Shares in China extended losses in early trade on Friday as the country recorded its slowest quarterly growth rate since 2009, despite statements from senior regulators pledging support for private firms and companies facing liquidity problems.
The Shanghai Composite index was down 0.4 percent in early trade after touching near four-year lows on Thursday.
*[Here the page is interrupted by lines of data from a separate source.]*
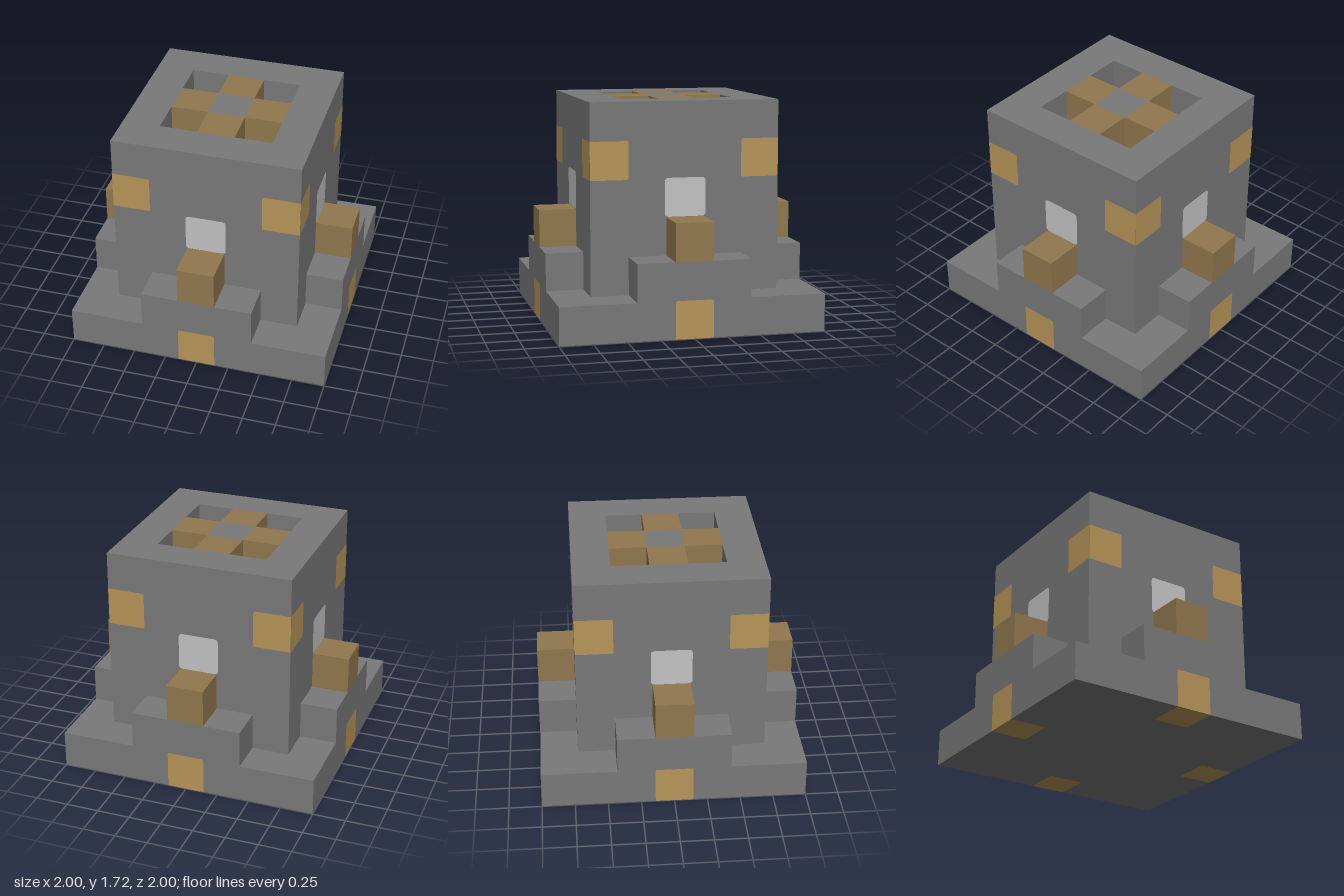
import * as THREE from 'three';

const U = 2 / 7;      // one block
const SKIN = 0.002;   // how far painted faces sit in front of the blocks

export function createModel() {
  const material = (name, color) => {
    const m = new THREE.MeshStandardMaterial({ color });
    m.name = name;
    return m;
  };
  const stone = material('stone grey', 0x797979);
  const wood = material('wood brown', 0x91784e);
  const gold = material('pale gold', 0xb79559);
  const light = material('light grey', 0xc3c3c3);
  const blue = material('water blue', 0x3558b7);

  const model = new THREE.Group();
  model.name = 'blockTower';

  // Box measured in blocks; y is its underside
  const block = (parent, name, mat, w, h, d, x, y, z) => {
    const mesh = new THREE.Mesh(new THREE.BoxGeometry(w * U, h * U, d * U), mat);
    mesh.position.set(x * U, (y + h / 2) * U, z * U);
    mesh.name = name;
    parent.add(mesh);
    return mesh;
  };

  // Flat painted face with radii for its bottom-left, bottom-right, top-right, top-left corners
  const patch = (parent, name, mat, w, h, [bl, br, tr, tl], x, y, z) => {
    const s = new THREE.Shape();
    s.moveTo(-w / 2 + bl, -h / 2);
    s.lineTo(w / 2 - br, -h / 2);
    s.quadraticCurveTo(w / 2, -h / 2, w / 2, -h / 2 + br);
    s.lineTo(w / 2, h / 2 - tr);
    s.quadraticCurveTo(w / 2, h / 2, w / 2 - tr, h / 2);
    s.lineTo(-w / 2 + tl, h / 2);
    s.quadraticCurveTo(-w / 2, h / 2, -w / 2, h / 2 - tl);
    s.lineTo(-w / 2, -h / 2 + bl);
    s.quadraticCurveTo(-w / 2, -h / 2, -w / 2 + bl, -h / 2);
    const mesh = new THREE.Mesh(new THREE.ShapeGeometry(s, 4), mat);
    mesh.position.set(x, y, z);
    mesh.name = name;
    parent.add(mesh);
    return mesh;
  };

  // Base slab and tower body
  block(model, 'base', stone, 7, 1, 7, 0, 0, 0);
  block(model, 'towerBody', stone, 5, 4, 5, 0, 1, 0);

  // Open square rim around the top
  const square = (Type, r) => new Type([[-r, -r], [r, -r], [r, r], [-r, r]]
    .map(([x, y]) => new THREE.Vector2(x, y)));
  const rimShape = square(THREE.Shape, 2.5 * U);
  rimShape.holes.push(square(THREE.Path, 1.5 * U));
  const rim = new THREE.Mesh(
    new THREE.ExtrudeGeometry(rimShape, { depth: U, bevelEnabled: false }), stone);
  rim.rotation.x = -Math.PI / 2;
  rim.position.y = 5 * U;
  rim.name = 'towerRim';
  model.add(rim);

  // Centre of the cross between the pits
  block(model, 'crossCentre', stone, 1, 1, 1, 0, 5, 0);

  // Each side repeats the same set of parts
  const r = 0.015;
  for (let i = 0; i < 4; i++) {
    const side = new THREE.Group();
    side.name = 'side' + (i + 1);
    side.rotation.y = i * Math.PI / 2;
    model.add(side);

    block(side, 'step', stone, 3, 1, 1, 0, 1, 3);
    block(side, 'knob', wood, 1, 1, 1, 0, 2, 3);
    block(side, 'crossArm', wood, 1, 1, 1, 0, 5, 1);

    // Blue floor of one corner pit
    const floor = patch(side, 'pitFloor', blue, U, U, [0, 0, 0, 0], U, 5 * U + SKIN, U);
    floor.rotation.x = -Math.PI / 2;

    // Gold face on the base edge, carried on under the base
    patch(side, 'baseInlay', gold, U, U, [0, 0, r, r], 0, U / 2, 1 + SKIN);
    const under = patch(side, 'undersideInlay', gold, U, U, [r, r, 0, 0], 0, -SKIN, 3 * U);
    under.rotation.x = Math.PI / 2;
    under.scale.y = 1;
    // Gold faces meeting at the tower corners
    const front = 2.5 * U + SKIN;
    patch(side, 'cornerInlayLeft', gold, U, U, [r, 0, 0, r], 2 * U, 4.5 * U, front);
    patch(side, 'cornerInlayRight', gold, U, U, [0, r, r, 0], -2 * U, 4.5 * U, front);

    // Pale window above the knob
    patch(side, 'window', light, 0.31, 0.29, [0.03, 0.03, 0.03, 0.03], 0, 1.005, front);
  }
  return model;
}
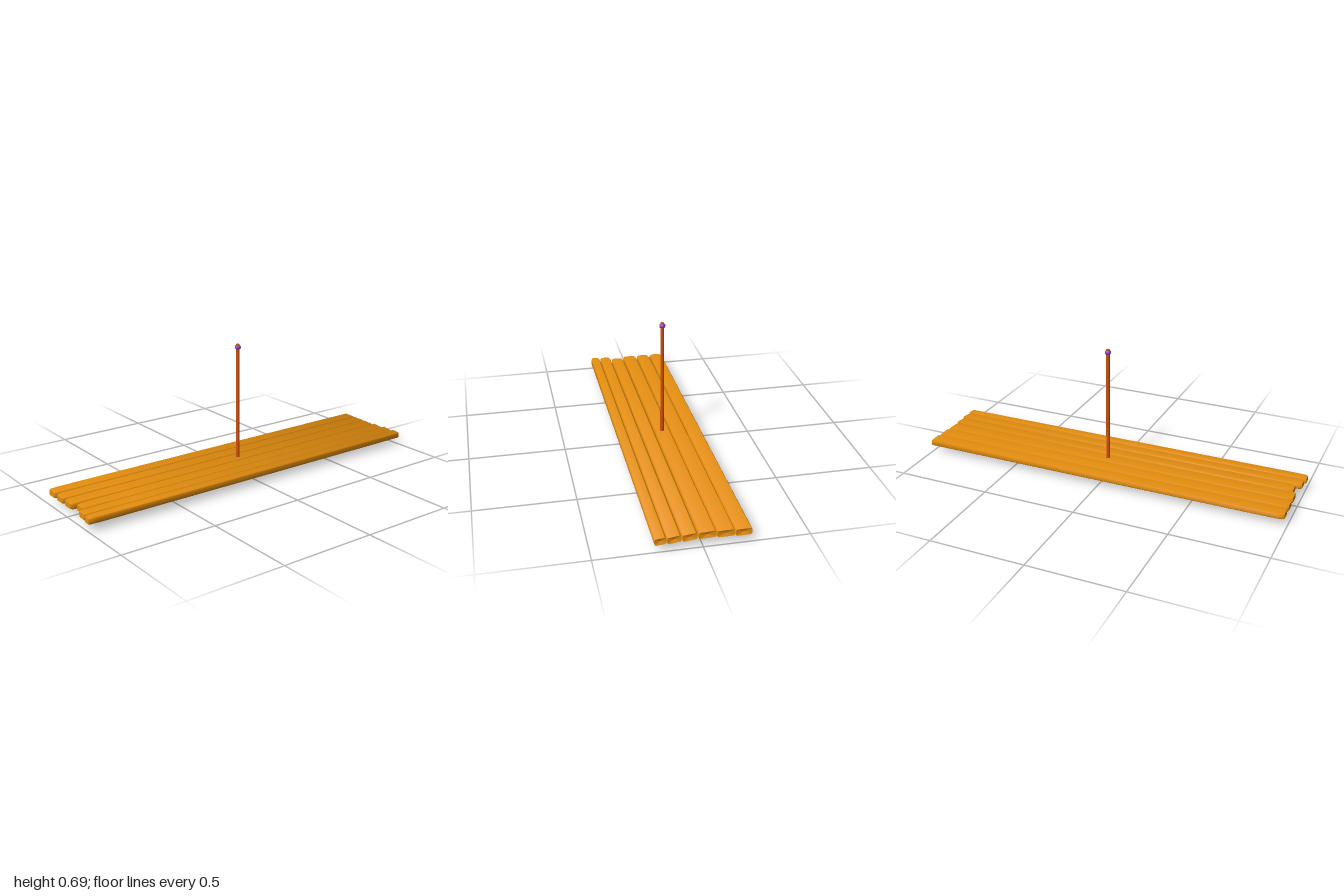
import * as THREE from 'three';

const wood = new THREE.MeshStandardMaterial({ name: 'orange wood', color: 0xe8900f });
const poleRed = new THREE.MeshStandardMaterial({ name: 'red-brown pole', color: 0xd2500c });
const purple = new THREE.MeshStandardMaterial({ name: 'purple bead', color: 0x9040cc });

// Chamfered rectangle, counterclockwise, centred on the origin
function crossSection(w, h) {
  const c = 0.006, x = w / 2, y = h / 2;
  return [[x, c - y], [x, y - c], [x - c, y], [c - x, y],
    [-x, y - c], [-x, c - y], [c - x, -y], [x - c, -y]];
}

// A plank lofted from its rolled back end to its rounded front end
function plankGeometry({ back, front, zBack, zFront, roll }) {
  const y0 = 0.0535, pos = [], index = [], n = 8;
  // z, blend from back to front, size in x, size in y
  const rings = [
    [zBack + 0.006, 0, 0.01, 0.01], [zBack, 0, 1, 1],       // back cap
    [zBack, 0, 1, 1], [zFront - 0.25, 0.7, 1, 1],           // body
    [zFront - 0.04, 1, 1, 1], [zFront - 0.012, 1, 0.92, 0.97],
    [zFront, 1, 0.72, 0.85],
    [zFront, 1, 0.72, 0.85], [zFront, 1, 0.01, 0.01],       // front cap
  ];
  rings.forEach(([z, t, sx, sy]) => {
    const l = THREE.MathUtils.lerp(back[0], front[0], t);
    const r = THREE.MathUtils.lerp(back[1], front[1], t);
    const a = roll * (1 - t);
    crossSection(r - l, 0.033).forEach(([x, y]) => {
      x *= sx; y *= sy;
      pos.push((l + r) / 2 + x * Math.cos(a) - y * Math.sin(a),
        y0 + x * Math.sin(a) + y * Math.cos(a), z);
    });
  });
  for (let i = 0; i < rings.length - 1; i++) {
    if (i === 1 || i === 6) continue; // crease between body and caps
    for (let j = 0; j < n; j++) {
      const k = (j + 1) % n, a = i * n, b = a + n;
      index.push(a + j, a + k, b + k, a + j, b + k, b + j);
    }
  }
  const geo = new THREE.BufferGeometry();
  geo.setAttribute('position', new THREE.Float32BufferAttribute(pos, 3));
  geo.setIndex(index);
  geo.computeVertexNormals();
  // Soften the shading over the back end
  const nor = geo.attributes.normal;
  for (let v = 2 * n; v < 3 * n; v++) nor.setZ(v, nor.getZ(v) - 0.5);
  geo.normalizeNormals();
  return geo;
}

export function createModel() {
  const model = new THREE.Group();
  model.name = 'plankRaft';

  // Deck: six uneven planks, running front to back
  const deck = new THREE.Group();
  deck.name = 'deck';
  const planks = [
    { back: [-0.224, -0.148], front: [-0.22, -0.145], zBack: -1.0, zFront: 0.985, roll: 0 },
    { back: [-0.145, -0.064], front: [-0.14, -0.062], zBack: -0.995, zFront: 0.985, roll: 0 },
    { back: [-0.061, 0.019], front: [-0.057, 0.023], zBack: -0.99, zFront: 0.985, roll: -0.04 },
    { back: [0.026, 0.094], front: [0.028, 0.1], zBack: -0.993, zFront: 0.965, roll: -0.12 },
    { back: [0.1, 0.164], front: [0.104, 0.167], zBack: -0.998, zFront: 0.993, roll: -0.13 },
    { back: [0.168, 0.222], front: [0.17, 0.222], zBack: -1.0, zFront: 1.0, roll: -0.1 },
  ];
  planks.forEach((p, i) => {
    const mesh = new THREE.Mesh(plankGeometry(p), wood);
    mesh.name = `plank${i + 1}`;
    deck.add(mesh);
  });
  model.add(deck);

  // Mast: pole through the deck with a bead near each end
  const mast = new THREE.Group();
  mast.name = 'mast';
  mast.position.set(-0.018, 0, -0.023);
  const pole = new THREE.Mesh(new THREE.CylinderGeometry(0.01, 0.01, 0.685, 12), poleRed);
  pole.name = 'pole';
  pole.position.y = 0.3425;
  mast.add(pole);
  const profile = [[0.009, -0.0105], [0.012, -0.009], [0.0155, -0.004],
    [0.0155, 0.004], [0.012, 0.009], [0.009, 0.0105]].map(([x, y]) => new THREE.Vector2(x, y));
  const beadGeometry = new THREE.LatheGeometry(profile, 16);
  for (const [name, y] of [['lowerBead', 0.018], ['upperBead', 0.669]]) {
    const bead = new THREE.Mesh(beadGeometry, purple);
    bead.name = name;
    bead.position.y = y;
    mast.add(bead);
  }
  model.add(mast);
  return model;
}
The blue-chip CSI300 index was 0.2 percent lower.
In a move to shore up investor sentiment ahead, the governor of the People's Bank of China said on Friday that China's current equity valuations are not in line with sound economic fundamentals, and that the bank will roll out targeted measures to help ease firms' financing problems and encourage commercial banks to boost lending to private firms.
In a statement on its website on Friday morning, China's securities regulator quoted its chief as saying it would encourage funds to help resolve liquidity difficulties at listed companies caused by stock pledging, and speed up approval for mergers and acquisitions as part of efforts to boost market confidence.
Liu Shiyu, chairman of the China Securities Regulatory Commission (CSRC) also said the regulator will support the issuance of high-yield bonds and other debt products by small and medium-sized companies.
The comments from regulators came ahead of the release of China's GDP figures, which showed the economy grew 6.5 percent year-on-year in the third quarter, its weakest pace since the first quarter of 2009, amid a worsening trade war with the United States.
In Hong Kong, the Hang Seng index was down 0.8 percent and the Hong Kong China Enterprises Index lost 0.6 percent.
China's yuan inched up against the US dollar on Friday but was still set for a weekly loss.
Prior to market opening on Friday, the People's Bank of China set the midpoint rate at 6.9387 per dollar, 112 pips or 0.16 percent weaker than the previous fix 6.9275.
Friday's official guidance rate, the lowest level since Jan.4, 2017, was still fixed firmer than market expectations.
Recent rapid losses in the yuan has prompted increasing speculation whether the yuan would breach the psychologically critical 7 per dollar any time soon, given the local currency is facing double whammy of depreciation pressure amid rising Sino-US trade tensions and signs of slowing economy.
The yuan opened at 6.9391 per dollar and was changing hands at 6.9371 as of 0419 GMT, 16 pips firmer than the previous late session close.